[Records drawn from a dataset]
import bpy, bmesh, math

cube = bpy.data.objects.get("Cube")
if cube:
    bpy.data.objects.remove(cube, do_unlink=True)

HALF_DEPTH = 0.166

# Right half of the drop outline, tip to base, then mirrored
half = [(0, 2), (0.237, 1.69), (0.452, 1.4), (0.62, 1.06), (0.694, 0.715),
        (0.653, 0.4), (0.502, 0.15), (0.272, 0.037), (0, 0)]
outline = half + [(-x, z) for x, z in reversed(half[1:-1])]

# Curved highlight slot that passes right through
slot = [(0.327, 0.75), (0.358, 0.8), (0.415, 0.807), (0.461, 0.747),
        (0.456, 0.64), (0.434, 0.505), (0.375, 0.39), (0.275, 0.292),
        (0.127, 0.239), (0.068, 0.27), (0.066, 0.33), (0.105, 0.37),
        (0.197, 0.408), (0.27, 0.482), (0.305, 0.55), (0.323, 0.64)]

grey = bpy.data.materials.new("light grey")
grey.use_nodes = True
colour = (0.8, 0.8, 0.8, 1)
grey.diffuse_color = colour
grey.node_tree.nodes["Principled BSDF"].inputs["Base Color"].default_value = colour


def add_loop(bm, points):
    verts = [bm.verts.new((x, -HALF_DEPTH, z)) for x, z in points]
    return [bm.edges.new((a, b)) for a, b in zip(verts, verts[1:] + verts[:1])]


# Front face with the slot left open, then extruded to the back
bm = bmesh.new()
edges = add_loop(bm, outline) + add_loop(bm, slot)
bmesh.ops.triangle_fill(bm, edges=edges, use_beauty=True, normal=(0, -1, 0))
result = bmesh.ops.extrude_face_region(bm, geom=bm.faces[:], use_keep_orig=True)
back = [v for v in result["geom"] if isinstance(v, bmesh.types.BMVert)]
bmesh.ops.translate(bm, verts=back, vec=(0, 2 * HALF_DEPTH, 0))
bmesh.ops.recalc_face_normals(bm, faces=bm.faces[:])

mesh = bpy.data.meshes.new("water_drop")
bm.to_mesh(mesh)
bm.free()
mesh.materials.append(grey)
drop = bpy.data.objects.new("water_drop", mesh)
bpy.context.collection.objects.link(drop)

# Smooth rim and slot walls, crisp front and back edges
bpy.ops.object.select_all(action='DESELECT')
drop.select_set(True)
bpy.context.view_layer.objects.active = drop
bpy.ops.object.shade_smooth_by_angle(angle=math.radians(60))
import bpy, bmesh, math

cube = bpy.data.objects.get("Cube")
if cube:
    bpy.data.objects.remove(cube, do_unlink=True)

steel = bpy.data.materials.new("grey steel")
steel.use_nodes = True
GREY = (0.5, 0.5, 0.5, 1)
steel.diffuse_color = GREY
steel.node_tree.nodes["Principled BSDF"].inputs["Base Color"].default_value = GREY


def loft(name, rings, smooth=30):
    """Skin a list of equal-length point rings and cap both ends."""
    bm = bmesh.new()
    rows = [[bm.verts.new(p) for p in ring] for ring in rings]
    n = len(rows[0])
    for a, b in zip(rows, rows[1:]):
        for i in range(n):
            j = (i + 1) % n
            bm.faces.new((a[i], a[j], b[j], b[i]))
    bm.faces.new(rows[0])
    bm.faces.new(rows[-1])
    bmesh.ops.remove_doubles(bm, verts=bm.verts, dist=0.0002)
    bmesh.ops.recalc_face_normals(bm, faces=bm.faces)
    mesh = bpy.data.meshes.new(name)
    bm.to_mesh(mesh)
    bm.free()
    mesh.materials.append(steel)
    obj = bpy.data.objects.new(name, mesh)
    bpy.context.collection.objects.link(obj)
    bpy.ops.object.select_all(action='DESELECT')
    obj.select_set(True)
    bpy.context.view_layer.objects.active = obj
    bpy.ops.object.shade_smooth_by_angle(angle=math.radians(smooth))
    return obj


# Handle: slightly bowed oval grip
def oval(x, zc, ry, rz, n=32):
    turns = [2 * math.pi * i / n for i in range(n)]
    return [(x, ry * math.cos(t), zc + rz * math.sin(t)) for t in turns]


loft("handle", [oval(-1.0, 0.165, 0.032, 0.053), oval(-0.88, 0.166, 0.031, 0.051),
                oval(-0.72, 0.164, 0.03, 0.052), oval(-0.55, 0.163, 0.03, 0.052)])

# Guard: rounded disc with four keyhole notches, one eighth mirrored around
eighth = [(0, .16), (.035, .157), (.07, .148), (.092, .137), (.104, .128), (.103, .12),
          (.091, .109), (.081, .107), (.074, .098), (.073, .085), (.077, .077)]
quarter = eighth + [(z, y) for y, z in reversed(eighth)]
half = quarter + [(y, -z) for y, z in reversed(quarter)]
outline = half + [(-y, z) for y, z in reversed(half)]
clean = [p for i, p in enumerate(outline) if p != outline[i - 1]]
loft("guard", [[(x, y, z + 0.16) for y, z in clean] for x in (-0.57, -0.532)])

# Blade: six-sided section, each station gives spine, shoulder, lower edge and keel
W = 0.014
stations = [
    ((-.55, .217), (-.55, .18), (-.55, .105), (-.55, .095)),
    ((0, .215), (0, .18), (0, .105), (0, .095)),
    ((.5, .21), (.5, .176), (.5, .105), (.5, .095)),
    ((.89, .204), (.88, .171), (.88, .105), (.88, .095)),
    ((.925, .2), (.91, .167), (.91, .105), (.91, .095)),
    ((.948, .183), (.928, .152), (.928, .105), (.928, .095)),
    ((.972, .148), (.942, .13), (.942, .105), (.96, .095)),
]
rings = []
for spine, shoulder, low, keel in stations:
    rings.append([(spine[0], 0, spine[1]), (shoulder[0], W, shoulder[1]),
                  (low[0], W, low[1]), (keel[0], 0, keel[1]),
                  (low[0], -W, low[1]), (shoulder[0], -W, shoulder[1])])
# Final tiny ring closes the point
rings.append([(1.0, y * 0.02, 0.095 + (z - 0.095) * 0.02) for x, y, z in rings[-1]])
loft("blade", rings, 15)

» **Your objective**
Set all of the entries down again, exactly as they were given.

» **Solution**
import bpy, bmesh, math

cube = bpy.data.objects.get("Cube")
if cube:
    bpy.data.objects.remove(cube, do_unlink=True)

HALF_DEPTH = 0.166

# Right half of the drop outline, tip to base, then mirrored
half = [(0, 2), (0.237, 1.69), (0.452, 1.4), (0.62, 1.06), (0.694, 0.715),
        (0.653, 0.4), (0.502, 0.15), (0.272, 0.037), (0, 0)]
outline = half + [(-x, z) for x, z in reversed(half[1:-1])]

# Curved highlight slot that passes right through
slot = [(0.327, 0.75), (0.358, 0.8), (0.415, 0.807), (0.461, 0.747),
        (0.456, 0.64), (0.434, 0.505), (0.375, 0.39), (0.275, 0.292),
        (0.127, 0.239), (0.068, 0.27), (0.066, 0.33), (0.105, 0.37),
        (0.197, 0.408), (0.27, 0.482), (0.305, 0.55), (0.323, 0.64)]

grey = bpy.data.materials.new("light grey")
grey.use_nodes = True
colour = (0.8, 0.8, 0.8, 1)
grey.diffuse_color = colour
grey.node_tree.nodes["Principled BSDF"].inputs["Base Color"].default_value = colour


def add_loop(bm, points):
    verts = [bm.verts.new((x, -HALF_DEPTH, z)) for x, z in points]
    return [bm.edges.new((a, b)) for a, b in zip(verts, verts[1:] + verts[:1])]


# Front face with the slot left open, then extruded to the back
bm = bmesh.new()
edges = add_loop(bm, outline) + add_loop(bm, slot)
bmesh.ops.triangle_fill(bm, edges=edges, use_beauty=True, normal=(0, -1, 0))
result = bmesh.ops.extrude_face_region(bm, geom=bm.faces[:], use_keep_orig=True)
back = [v for v in result["geom"] if isinstance(v, bmesh.types.BMVert)]
bmesh.ops.translate(bm, verts=back, vec=(0, 2 * HALF_DEPTH, 0))
bmesh.ops.recalc_face_normals(bm, faces=bm.faces[:])

mesh = bpy.data.meshes.new("water_drop")
bm.to_mesh(mesh)
bm.free()
mesh.materials.append(grey)
drop = bpy.data.objects.new("water_drop", mesh)
bpy.context.collection.objects.link(drop)

# Smooth rim and slot walls, crisp front and back edges
bpy.ops.object.select_all(action='DESELECT')
drop.select_set(True)
bpy.context.view_layer.objects.active = drop
bpy.ops.object.shade_smooth_by_angle(angle=math.radians(60))
import bpy, bmesh, math

cube = bpy.data.objects.get("Cube")
if cube:
    bpy.data.objects.remove(cube, do_unlink=True)

steel = bpy.data.materials.new("grey steel")
steel.use_nodes = True
GREY = (0.5, 0.5, 0.5, 1)
steel.diffuse_color = GREY
steel.node_tree.nodes["Principled BSDF"].inputs["Base Color"].default_value = GREY


def loft(name, rings, smooth=30):
    """Skin a list of equal-length point rings and cap both ends."""
    bm = bmesh.new()
    rows = [[bm.verts.new(p) for p in ring] for ring in rings]
    n = len(rows[0])
    for a, b in zip(rows, rows[1:]):
        for i in range(n):
            j = (i + 1) % n
            bm.faces.new((a[i], a[j], b[j], b[i]))
    bm.faces.new(rows[0])
    bm.faces.new(rows[-1])
    bmesh.ops.remove_doubles(bm, verts=bm.verts, dist=0.0002)
    bmesh.ops.recalc_face_normals(bm, faces=bm.faces)
    mesh = bpy.data.meshes.new(name)
    bm.to_mesh(mesh)
    bm.free()
    mesh.materials.append(steel)
    obj = bpy.data.objects.new(name, mesh)
    bpy.context.collection.objects.link(obj)
    bpy.ops.object.select_all(action='DESELECT')
    obj.select_set(True)
    bpy.context.view_layer.objects.active = obj
    bpy.ops.object.shade_smooth_by_angle(angle=math.radians(smooth))
    return obj


# Handle: slightly bowed oval grip
def oval(x, zc, ry, rz, n=32):
    turns = [2 * math.pi * i / n for i in range(n)]
    return [(x, ry * math.cos(t), zc + rz * math.sin(t)) for t in turns]


loft("handle", [oval(-1.0, 0.165, 0.032, 0.053), oval(-0.88, 0.166, 0.031, 0.051),
                oval(-0.72, 0.164, 0.03, 0.052), oval(-0.55, 0.163, 0.03, 0.052)])

# Guard: rounded disc with four keyhole notches, one eighth mirrored around
eighth = [(0, .16), (.035, .157), (.07, .148), (.092, .137), (.104, .128), (.103, .12),
          (.091, .109), (.081, .107), (.074, .098), (.073, .085), (.077, .077)]
quarter = eighth + [(z, y) for y, z in reversed(eighth)]
half = quarter + [(y, -z) for y, z in reversed(quarter)]
outline = half + [(-y, z) for y, z in reversed(half)]
clean = [p for i, p in enumerate(outline) if p != outline[i - 1]]
loft("guard", [[(x, y, z + 0.16) for y, z in clean] for x in (-0.57, -0.532)])

# Blade: six-sided section, each station gives spine, shoulder, lower edge and keel
W = 0.014
stations = [
    ((-.55, .217), (-.55, .18), (-.55, .105), (-.55, .095)),
    ((0, .215), (0, .18), (0, .105), (0, .095)),
    ((.5, .21), (.5, .176), (.5, .105), (.5, .095)),
    ((.89, .204), (.88, .171), (.88, .105), (.88, .095)),
    ((.925, .2), (.91, .167), (.91, .105), (.91, .095)),
    ((.948, .183), (.928, .152), (.928, .105), (.928, .095)),
    ((.972, .148), (.942, .13), (.942, .105), (.96, .095)),
]
rings = []
for spine, shoulder, low, keel in stations:
    rings.append([(spine[0], 0, spine[1]), (shoulder[0], W, shoulder[1]),
                  (low[0], W, low[1]), (keel[0], 0, keel[1]),
                  (low[0], -W, low[1]), (shoulder[0], -W, shoulder[1])])
# Final tiny ring closes the point
rings.append([(1.0, y * 0.02, 0.095 + (z - 0.095) * 0.02) for x, y, z in rings[-1]])
loft("blade", rings, 15)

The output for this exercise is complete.